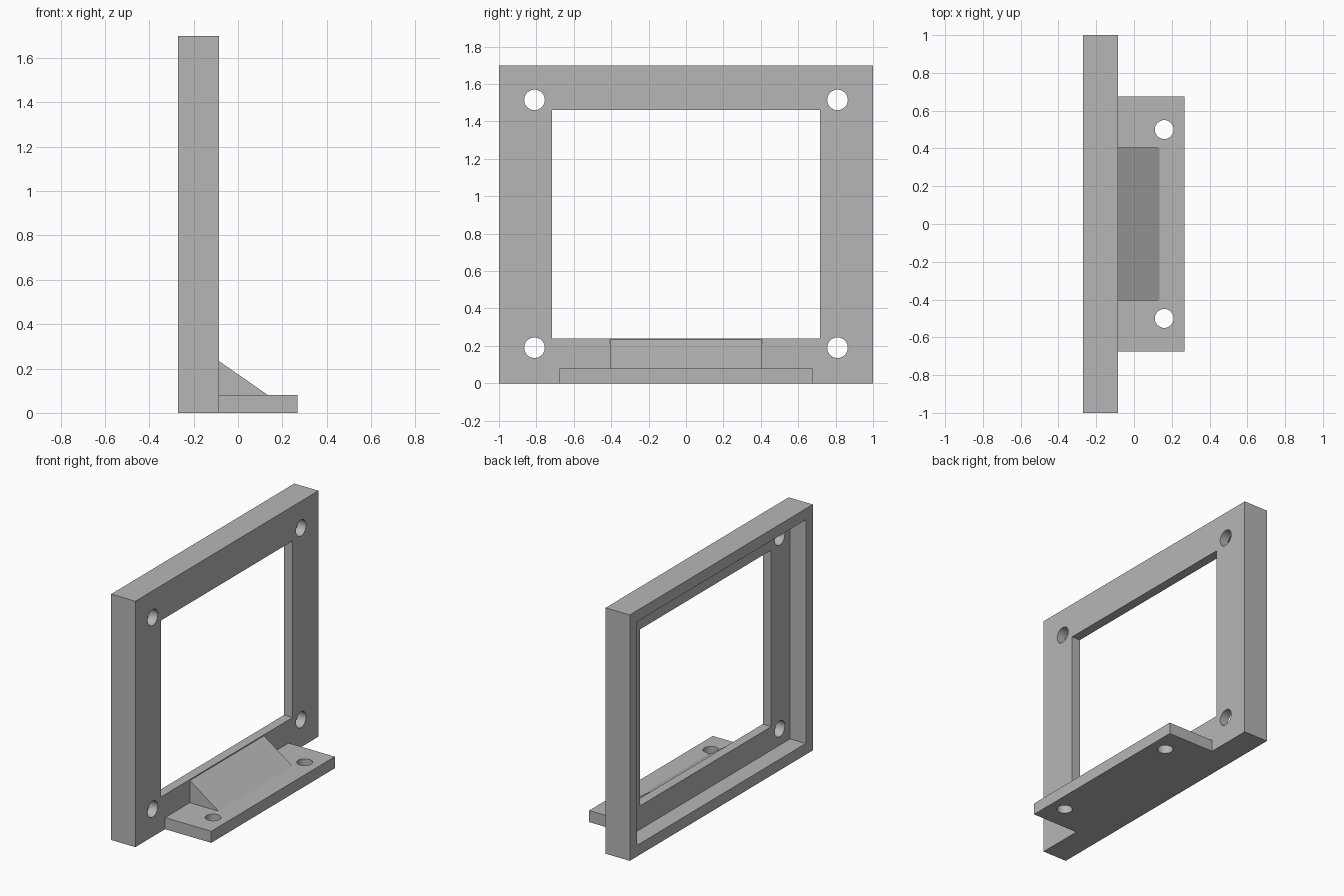
import bpy
import bmesh
from math import pi, radians
from mathutils import Matrix, Vector

cube = bpy.data.objects.get("Cube")
if cube:
    bpy.data.objects.remove(cube, do_unlink=True)

grey = bpy.data.materials.new("plain grey")
grey.use_nodes = True
GREY = (0.47, 0.47, 0.47, 1)
grey.diffuse_color = GREY
grey.node_tree.nodes["Principled BSDF"].inputs["Base Color"].default_value = GREY


def make_object(name, bm):
    bmesh.ops.recalc_face_normals(bm, faces=bm.faces)
    mesh = bpy.data.meshes.new(name)
    bm.to_mesh(mesh)
    bm.free()
    mesh.materials.append(grey)
    obj = bpy.data.objects.new(name, mesh)
    bpy.context.collection.objects.link(obj)
    return obj


def box(name, low, high):
    low, high = Vector(low), Vector(high)
    bm = bmesh.new()
    matrix = Matrix.Translation((low + high) / 2) @ Matrix.Diagonal((*(high - low), 1))
    bmesh.ops.create_cube(bm, size=1, matrix=matrix)
    return make_object(name, bm)


def drill(name, centre, radius, axis):
    bm = bmesh.new()
    turn = Matrix.Rotation(pi / 2, 4, "Y") if axis == "X" else Matrix()
    bmesh.ops.create_cone(bm, cap_ends=True, segments=40, radius1=radius, radius2=radius,
                          depth=0.5, matrix=Matrix.Translation(centre) @ turn)
    return make_object(name, bm)


def cut(obj, cutters):
    bpy.context.view_layer.objects.active = obj
    for cutter in cutters:
        mod = obj.modifiers.new("cut", "BOOLEAN")
        mod.operation = "DIFFERENCE"
        mod.solver = "EXACT"
        mod.object = cutter
        bpy.ops.object.modifier_apply(modifier=mod.name)
        bpy.data.objects.remove(cutter, do_unlink=True)
    bpy.ops.object.select_all(action="DESELECT")
    obj.select_set(True)
    bpy.ops.object.shade_smooth_by_angle(angle=radians(30))


BACK, FACE, TOP, RIM = -0.27, -0.085, 1.7, 0.077

# Upright frame: recessed behind, with a window and four corner holes
frame = box("upright_frame", (BACK, -1, 0), (FACE, 1, TOP))
cutters = [
    box("recess_cutter", (BACK - 0.1, RIM - 1, RIM), (FACE - 0.065, 1 - RIM, TOP - RIM)),
    box("window_cutter", (BACK - 0.1, -0.717, 0.24), (FACE + 0.1, 0.717, 1.46)),
]
for y in (-0.81, 0.81):
    for z in (0.19, 1.515):
        cutters.append(drill("corner_hole_cutter", (FACE, y, z), 0.055, "X"))
cut(frame, cutters)

# Mounting foot with two screw holes
foot = box("mounting_foot", (FACE, -0.675, 0), (0.268, 0.675, 0.08))
cut(foot, [drill("foot_hole_cutter", (0.16, y, 0), 0.05, "Z") for y in (-0.5, 0.5)])

# Wedge brace between foot and frame
bm = bmesh.new()
profile = [(FACE, 0.08), (0.135, 0.08), (FACE, 0.233)]
side = bm.faces.new([bm.verts.new((x, -0.405, z)) for x, z in profile])
swept = bmesh.ops.extrude_face_region(bm, geom=[side])
bmesh.ops.translate(bm, vec=(0, 0.81, 0),
                    verts=[v for v in swept["geom"] if isinstance(v, bmesh.types.BMVert)])
make_object("wedge_brace", bm)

* _WORK TO COMPLETE_
Repeat the data above exactly, images excluded.

* _RESPONSE TO THE EXERCISE_
import bpy
import bmesh
from math import pi, radians
from mathutils import Matrix, Vector

cube = bpy.data.objects.get("Cube")
if cube:
    bpy.data.objects.remove(cube, do_unlink=True)

grey = bpy.data.materials.new("plain grey")
grey.use_nodes = True
GREY = (0.47, 0.47, 0.47, 1)
grey.diffuse_color = GREY
grey.node_tree.nodes["Principled BSDF"].inputs["Base Color"].default_value = GREY


def make_object(name, bm):
    bmesh.ops.recalc_face_normals(bm, faces=bm.faces)
    mesh = bpy.data.meshes.new(name)
    bm.to_mesh(mesh)
    bm.free()
    mesh.materials.append(grey)
    obj = bpy.data.objects.new(name, mesh)
    bpy.context.collection.objects.link(obj)
    return obj


def box(name, low, high):
    low, high = Vector(low), Vector(high)
    bm = bmesh.new()
    matrix = Matrix.Translation((low + high) / 2) @ Matrix.Diagonal((*(high - low), 1))
    bmesh.ops.create_cube(bm, size=1, matrix=matrix)
    return make_object(name, bm)


def drill(name, centre, radius, axis):
    bm = bmesh.new()
    turn = Matrix.Rotation(pi / 2, 4, "Y") if axis == "X" else Matrix()
    bmesh.ops.create_cone(bm, cap_ends=True, segments=40, radius1=radius, radius2=radius,
                          depth=0.5, matrix=Matrix.Translation(centre) @ turn)
    return make_object(name, bm)


def cut(obj, cutters):
    bpy.context.view_layer.objects.active = obj
    for cutter in cutters:
        mod = obj.modifiers.new("cut", "BOOLEAN")
        mod.operation = "DIFFERENCE"
        mod.solver = "EXACT"
        mod.object = cutter
        bpy.ops.object.modifier_apply(modifier=mod.name)
        bpy.data.objects.remove(cutter, do_unlink=True)
    bpy.ops.object.select_all(action="DESELECT")
    obj.select_set(True)
    bpy.ops.object.shade_smooth_by_angle(angle=radians(30))


BACK, FACE, TOP, RIM = -0.27, -0.085, 1.7, 0.077

# Upright frame: recessed behind, with a window and four corner holes
frame = box("upright_frame", (BACK, -1, 0), (FACE, 1, TOP))
cutters = [
    box("recess_cutter", (BACK - 0.1, RIM - 1, RIM), (FACE - 0.065, 1 - RIM, TOP - RIM)),
    box("window_cutter", (BACK - 0.1, -0.717, 0.24), (FACE + 0.1, 0.717, 1.46)),
]
for y in (-0.81, 0.81):
    for z in (0.19, 1.515):
        cutters.append(drill("corner_hole_cutter", (FACE, y, z), 0.055, "X"))
cut(frame, cutters)

# Mounting foot with two screw holes
foot = box("mounting_foot", (FACE, -0.675, 0), (0.268, 0.675, 0.08))
cut(foot, [drill("foot_hole_cutter", (0.16, y, 0), 0.05, "Z") for y in (-0.5, 0.5)])

# Wedge brace between foot and frame
bm = bmesh.new()
profile = [(FACE, 0.08), (0.135, 0.08), (FACE, 0.233)]
side = bm.faces.new([bm.verts.new((x, -0.405, z)) for x, z in profile])
swept = bmesh.ops.extrude_face_region(bm, geom=[side])
bmesh.ops.translate(bm, vec=(0, 0.81, 0),
                    verts=[v for v in swept["geom"] if isinstance(v, bmesh.types.BMVert)])
make_object("wedge_brace", bm)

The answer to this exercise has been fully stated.